◆ **REQUIRED WORK**: Find the lines of the material below that include the string "data", then copy each one.
--*--
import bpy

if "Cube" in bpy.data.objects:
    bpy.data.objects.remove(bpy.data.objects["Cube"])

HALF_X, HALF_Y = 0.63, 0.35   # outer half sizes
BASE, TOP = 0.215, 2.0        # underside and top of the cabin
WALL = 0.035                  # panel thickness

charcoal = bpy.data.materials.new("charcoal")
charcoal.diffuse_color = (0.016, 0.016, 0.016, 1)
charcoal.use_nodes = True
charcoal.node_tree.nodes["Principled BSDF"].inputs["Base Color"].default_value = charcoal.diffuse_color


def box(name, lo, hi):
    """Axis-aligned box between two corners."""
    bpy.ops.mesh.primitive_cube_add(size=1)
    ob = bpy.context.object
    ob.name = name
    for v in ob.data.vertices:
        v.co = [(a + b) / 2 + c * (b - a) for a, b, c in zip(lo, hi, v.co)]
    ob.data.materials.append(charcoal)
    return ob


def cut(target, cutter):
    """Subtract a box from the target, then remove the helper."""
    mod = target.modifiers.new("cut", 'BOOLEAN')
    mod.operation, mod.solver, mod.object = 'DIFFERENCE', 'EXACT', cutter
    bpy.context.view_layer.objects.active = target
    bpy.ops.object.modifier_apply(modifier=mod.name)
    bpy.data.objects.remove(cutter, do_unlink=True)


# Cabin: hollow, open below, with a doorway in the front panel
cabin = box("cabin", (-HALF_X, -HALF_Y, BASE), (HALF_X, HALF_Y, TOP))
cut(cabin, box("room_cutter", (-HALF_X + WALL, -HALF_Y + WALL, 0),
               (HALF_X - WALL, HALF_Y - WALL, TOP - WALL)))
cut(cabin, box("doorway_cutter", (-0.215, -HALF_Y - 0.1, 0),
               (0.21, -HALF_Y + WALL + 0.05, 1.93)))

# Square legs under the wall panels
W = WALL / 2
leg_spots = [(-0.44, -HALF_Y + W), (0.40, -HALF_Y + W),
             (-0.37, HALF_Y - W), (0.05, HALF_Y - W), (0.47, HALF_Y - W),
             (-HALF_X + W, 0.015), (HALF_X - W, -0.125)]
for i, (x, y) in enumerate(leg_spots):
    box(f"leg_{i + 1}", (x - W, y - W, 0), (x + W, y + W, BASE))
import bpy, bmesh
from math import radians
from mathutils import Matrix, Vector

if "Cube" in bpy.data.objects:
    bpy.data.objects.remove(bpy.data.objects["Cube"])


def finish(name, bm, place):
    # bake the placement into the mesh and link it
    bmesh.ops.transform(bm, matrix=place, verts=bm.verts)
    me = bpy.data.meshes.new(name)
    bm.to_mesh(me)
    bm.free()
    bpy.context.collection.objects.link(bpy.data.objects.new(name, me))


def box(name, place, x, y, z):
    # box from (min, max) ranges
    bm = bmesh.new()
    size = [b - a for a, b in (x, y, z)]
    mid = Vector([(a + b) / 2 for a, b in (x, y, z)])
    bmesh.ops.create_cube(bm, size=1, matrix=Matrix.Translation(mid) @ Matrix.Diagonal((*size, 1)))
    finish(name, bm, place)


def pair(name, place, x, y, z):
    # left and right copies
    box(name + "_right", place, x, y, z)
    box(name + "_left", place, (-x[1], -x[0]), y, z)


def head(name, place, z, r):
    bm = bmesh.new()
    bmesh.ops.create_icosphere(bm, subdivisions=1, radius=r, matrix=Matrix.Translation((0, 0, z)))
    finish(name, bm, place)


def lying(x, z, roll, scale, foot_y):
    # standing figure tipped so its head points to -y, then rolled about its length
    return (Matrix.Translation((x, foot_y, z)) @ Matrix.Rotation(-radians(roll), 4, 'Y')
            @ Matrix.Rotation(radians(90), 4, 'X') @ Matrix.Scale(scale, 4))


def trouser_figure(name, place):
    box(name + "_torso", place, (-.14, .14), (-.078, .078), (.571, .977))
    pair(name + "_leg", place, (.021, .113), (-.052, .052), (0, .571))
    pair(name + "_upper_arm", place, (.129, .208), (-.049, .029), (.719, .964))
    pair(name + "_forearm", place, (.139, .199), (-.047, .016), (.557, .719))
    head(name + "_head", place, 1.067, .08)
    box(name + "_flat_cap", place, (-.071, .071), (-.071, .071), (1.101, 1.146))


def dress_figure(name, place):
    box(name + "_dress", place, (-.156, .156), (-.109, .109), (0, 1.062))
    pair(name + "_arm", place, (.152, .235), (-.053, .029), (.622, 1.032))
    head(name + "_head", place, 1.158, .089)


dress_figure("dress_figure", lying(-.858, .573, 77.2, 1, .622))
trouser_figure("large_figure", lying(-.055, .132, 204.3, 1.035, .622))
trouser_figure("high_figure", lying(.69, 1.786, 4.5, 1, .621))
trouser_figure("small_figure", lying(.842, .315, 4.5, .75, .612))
--*--
◆ **OUTPUT FOR THIS TASK**:
if "Cube" in bpy.data.objects:
    bpy.data.objects.remove(bpy.data.objects["Cube"])
charcoal = bpy.data.materials.new("charcoal")
    for v in ob.data.vertices:
    ob.data.materials.append(charcoal)
    bpy.data.objects.remove(cutter, do_unlink=True)
if "Cube" in bpy.data.objects:
    bpy.data.objects.remove(bpy.data.objects["Cube"])
    me = bpy.data.meshes.new(name)
    bpy.context.collection.objects.link(bpy.data.objects.new(name, me))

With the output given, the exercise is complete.